Tonya Papanikolas reporting A tragic accident claims the life of a West Valley City toddler, and brings to light how unsafe backing out of a driveway can be.
The accident happened around 9 last night as the toddler's uncle backed out of the driveway. He apparently didn't see the little girl, and ran over her.
Today 18 month old Jessica Motzkus' picture adorns the front of the house, with the words "we love and miss you."
Family, friends and neighbors have also created a small memorial to the little girl on the front lawn.
They've brought stuffed animals, flowers and posters to lay in honor of the toddler... whose death has hit close to home.
Pat Mumford, Neighbor: "I have small children at home and I think, that could have been us."
Many people realize it's an accident that can happen when you least expect it. But there are some things you can do to avoid a tragedy like this.
An accident like this is something no family ever wants to deal with. But little kids are often in areas a car can't see, especially when they're playing on the ground.

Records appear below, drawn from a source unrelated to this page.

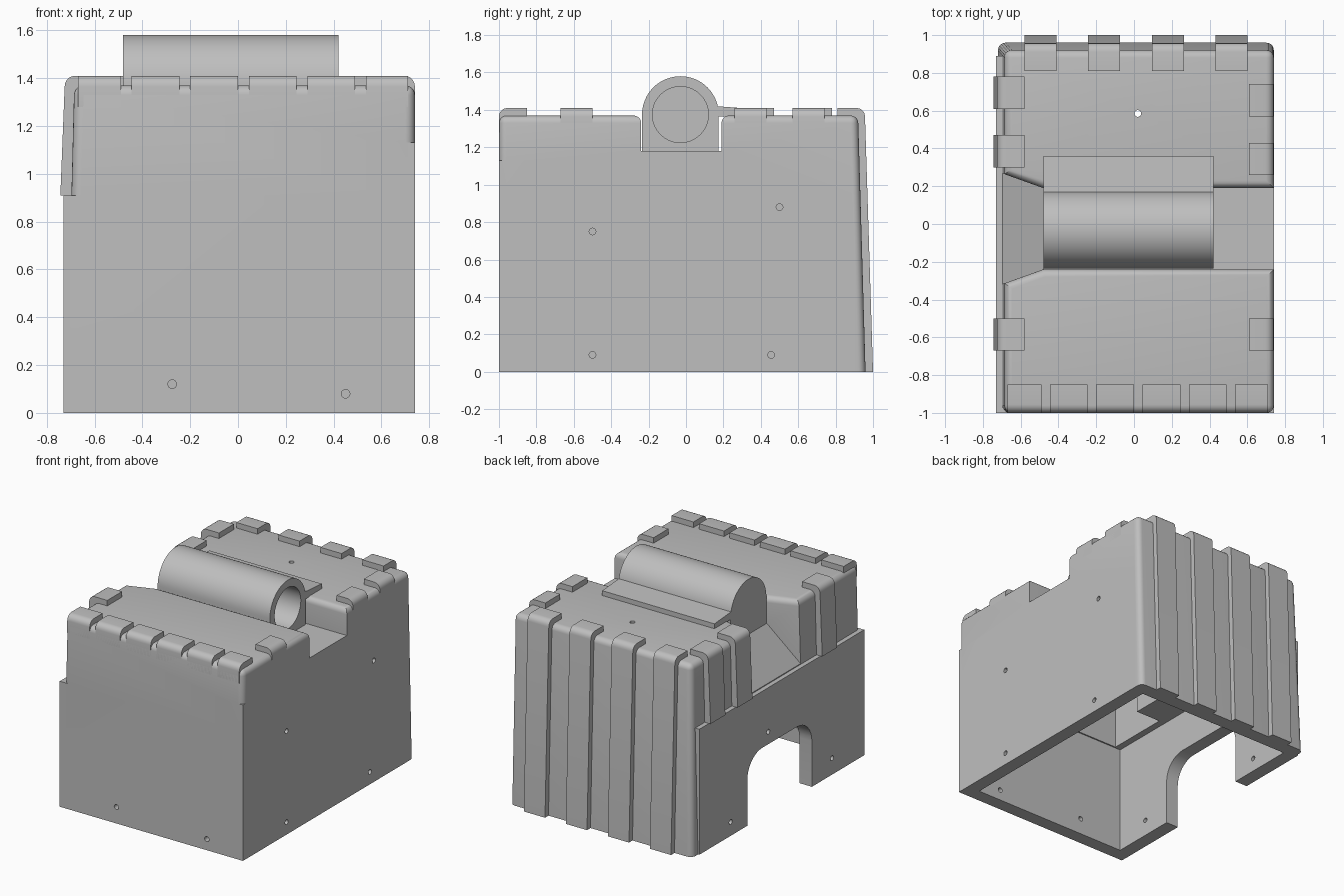
import bpy, bmesh
from math import sin, cos, pi
from mathutils import Vector

old = bpy.data.objects.get("Cube")
if old:
    bpy.data.objects.remove(old, do_unlink=True)

grey = bpy.data.materials.new("plain_grey")
grey.use_nodes = True
COLOUR = (0.52, 0.52, 0.52, 1)
grey.diffuse_color = COLOUR
grey.node_tree.nodes["Principled BSDF"].inputs["Base Color"].default_value = COLOUR


def finish(name, bm):
    bmesh.ops.recalc_face_normals(bm, faces=bm.faces)
    mesh = bpy.data.meshes.new(name)
    bm.to_mesh(mesh)
    bm.free()
    mesh.materials.append(grey)
    ob = bpy.data.objects.new(name, mesh)
    bpy.context.collection.objects.link(ob)
    return ob


def loft(name, low, z0, high, z1):
    """Solid between two rectangles given as x0, x1, y0, y1."""
    bm = bmesh.new()
    for (x0, x1, y0, y1), z in ((low, z0), (high, z1)):
        for x in (x0, x1):
            for y in (y0, y1):
                bm.verts.new((x, y, z))
    res = bmesh.ops.convex_hull(bm, input=bm.verts)
    bmesh.ops.dissolve_limit(bm, angle_limit=0.01, verts=bm.verts, edges=bm.edges)
    return finish(name, bm)


def box(name, x0, x1, y0, y1, z0, z1):
    return loft(name, (x0, x1, y0, y1), z0, (x0, x1, y0, y1), z1)


def prism(name, points, axis, a, b):
    """Outline in (other axes) order, extruded along axis from a to b."""
    place = {"X": lambda p, t: (t, p[0], p[1]),
             "Y": lambda p, t: (p[0], t, p[1]),
             "Z": lambda p, t: (p[0], p[1], t)}[axis]
    bm = bmesh.new()
    face = bm.faces.new([bm.verts.new(place(p, a)) for p in points])
    ext = bmesh.ops.extrude_face_region(bm, geom=[face])
    moved = [v for v in ext["geom"] if isinstance(v, bmesh.types.BMVert)]
    shift = Vector(place((0, 0), b)) - Vector(place((0, 0), a))
    bmesh.ops.translate(bm, verts=moved, vec=shift)
    return finish(name, bm)


def arc(cx, cy, r, start, end, n):
    return [(cx + r * cos(start + (end - start) * i / n),
             cy + r * sin(start + (end - start) * i / n)) for i in range(n + 1)]


def combine(target, other, operation):
    mod = target.modifiers.new("join", "BOOLEAN")
    mod.operation, mod.object, mod.solver = operation, other, "EXACT"
    bpy.context.view_layer.objects.active = target
    bpy.ops.object.modifier_apply(modifier=mod.name)
    bpy.data.objects.remove(other, do_unlink=True)


def cut(target, cutter):
    combine(target, cutter, "DIFFERENCE")


# Main housing: tapered block with a channel that flares to one side
TOP = 1.37
body = loft("housing", (-0.72, 0.74, -1, 0.96), 0, (-0.685, 0.74, -1, 0.92), TOP)
cut(body, box("channel", -0.5, 0.9, -0.24, 0.19, 1.18, 1.6))

bm = bmesh.new()
for x, y0, y1, floor in ((-0.48, -0.24, 0.19, 1.18), (-0.8, -0.355, 0.305, 0.79)):
    for y in (y0, y1):
        for z in (floor, 1.6):
            bm.verts.new((x, y, z))
bmesh.ops.convex_hull(bm, input=bm.verts)
cut(body, finish("flare", bm))

# Round the upper rims and the four upright corners
bm = bmesh.new()
bm.from_mesh(body.data)
bmesh.ops.dissolve_limit(bm, angle_limit=0.01, verts=bm.verts, edges=bm.edges)
rims = []
for e in bm.edges:
    a, b = e.verts[0].co, e.verts[1].co
    if min(a.z, b.z) > TOP - 0.01 or abs(a.z - b.z) > 1.2:
        rims.append(e)
bmesh.ops.bevel(bm, geom=rims, offset=0.04, segments=5, profile=0.5,
                affect="EDGES", clamp_overlap=True)
bm.to_mesh(body.data)
bm.free()

# Square lower shell and the square foot of the front corner
combine(body, box("lower", -0.73, 0.74, -1, 0.89, 0, 0.91), "UNION")
combine(body, box("corner", 0.6, 0.74, -1, -0.8, 0, 1.13), "UNION")

# Hollow inside, open at the bottom
cut(body, loft("hollow", (-0.63, 0.64, -0.9, 0.86), -0.1, (-0.63, 0.64, -0.9, 0.83), 0.8))
cut(body, box("hollow_front", -0.58, 0.63, -0.89, -0.42, 0.7, 1.27))
cut(body, box("hollow_back", -0.58, 0.63, 0.37, 0.81, 0.7, 1.27))
cut(body, box("hollow_middle", -0.38, 0.62, -0.5, 0.5, 0.7, 1.08))

# Arched opening in the side wall
arch = [(-0.4, -0.1), (0.34, -0.1)]
arch += arc(0.17, 0.33, 0.17, 0, pi / 2, 8) + arc(-0.23, 0.33, 0.17, pi / 2, pi, 8)
cut(body, prism("arch", arch, "X", -0.9, -0.5))

# Small screw holes
HOLE = 0.018
holes = [("X", 0.55, 0.9, y, z) for y, z in
         ((0.5, 0.88), (-0.5, 0.75), (-0.5, 0.09), (0.455, 0.09))]
holes += [("X", -0.9, -0.55, y, z) for y, z in ((0.53, 0.1), (-0.63, 0.12), (0.1, 0.59))]
holes += [("Y", -1.1, -0.8, x, z) for x, z in ((-0.275, 0.12), (0.45, 0.08))]
holes += [("Z", 1.2, 1.5, 0.02, 0.585)]
for axis, a, b, u, v in holes:
    cut(body, prism("hole", arc(u, v, HOLE, 0, 2 * pi, 16)[:-1], axis, a, b))


# Raised ribs that wrap over the top edge
def rib(name, axis, a, b, foot, top, inner, z0):
    s = 1 if top > inner else -1
    r, crest = 0.045, 1.41
    bend = [(top + s * (r * cos(t) - r), crest - r + r * sin(t))
            for t in (pi / 2 * i / 5 for i in range(6))]
    points = [(foot, z0)] + bend + [(inner, crest), (inner, 1.34),
                                    (top - s * 0.07, 1.3), (foot - s * 0.07, z0)]
    return prism(name, points, axis, a, b)


for i in range(6):
    x = -0.69 + 0.245 * i
    rib(f"front_rib_{i + 1}", "X", max(x, -0.67), min(x + 0.2, 0.71), -1, -1, -0.85, 1.28)
for i in range(4):
    x = -0.58 + 0.337 * i
    rib(f"back_rib_{i + 1}", "X", x, x + 0.17, 1.0, 0.957, 0.81, 0)
for i, y in enumerate((-0.67, 0.26, 0.57)):
    rib(f"left_rib_{i + 1}", "Y", y, y + 0.17, 0.74, 0.74, 0.61, 1.28)
for i, y in enumerate((-0.67, 0.3, 0.61)):
    rib(f"right_rib_{i + 1}", "Y", y, y + 0.17, -0.743, -0.725, -0.58, 0.91)

# Barrel lying in the channel, with a blind bore
AXIS_Y, AXIS_Z, R = -0.03, 1.375, 0.205
outline = arc(AXIS_Y, AXIS_Z, R, 0, pi, 32) + [(AXIS_Y - R, 1.17), (AXIS_Y + R, 1.17)]
barrel = prism("barrel", outline, "X", -0.48, 0.42)
cut(barrel, prism("bore", arc(AXIS_Y, AXIS_Z, 0.15, 0, 2 * pi, 40)[:-1], "X", -0.4, 0.6))

# Flap behind the barrel
prism("barrel_flap", [(0.16, 1.365), (0.36, 1.365), (0.36, 1.405), (0.16, 1.42)],
      "X", -0.48, 0.42)

# Smooth the rounded parts, keep creases sharp
bpy.ops.object.select_all(action="DESELECT")
for ob in bpy.context.collection.objects:
    if ob.type == "MESH" and grey.name in ob.data.materials:
        ob.select_set(True)
        bpy.context.view_layer.objects.active = ob
bpy.ops.object.shade_smooth_by_angle(angle=0.5)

The case in West Valley did happen with a van, which is higher off the ground. But we found today, it's not just vans and larger SUVs that pose a problem.
West Valley police say several children were playing outside while a man was inside visiting family members. When it was time for the man to leave, he backed up his white company van and didn't see his 18-month-old niece behind the car.
Sgt. Steve Angell, West Valley Police Dept.: "From what I've gathered, it looks as if she was completely in a blind spot and there was no way he could have seen her as he was backing up."
Jessica Motzkus was flown by medical helicopter to Primary Children's Medical Center. But she didn't make it through the night. A safety group called Kids and Cars says last year, at least 72 children in the U.S. were killed in similar accidents.
Sgt. Shawn Judd, Utah Highway Patrol: "Probably the best thing you can do is to simply walk around your vehicle and make sure the area is clear, especially if you're in an area where there is small children."
So how far can you see behind your car? And how big is that blind spot area? We decided to put these questions to the test.
As I sat in an SUV, Sgt. Judd placed a stack of cones two feet high behind the car. He moved them until I could see the top of them... and then we measured the distance to the bumper.
Sgt. Shawn Judd, Utah Highway Patrol: "It's 21 feet."
Then we did the same thing in a car. And we were surprised by the results.
Sgt. Shawn Judd, Utah Highway Patrol: "It's 22 and a half feet."
And then there's the issue of the blind spot.
Sgt. Shawn Judd, Utah Highway Patrol: "There's just areas that you're not gonna be able to see. So it shows you just have to be very aware of what's behind you before you start backing up."
The position you have in a car can also help a little.
It's best to put one hand on the seat next to you and twist to look over your shoulder. This gives you an additional few inches of vision out the back window.
Of course, each car is different so it's best to know where your kids are at all times.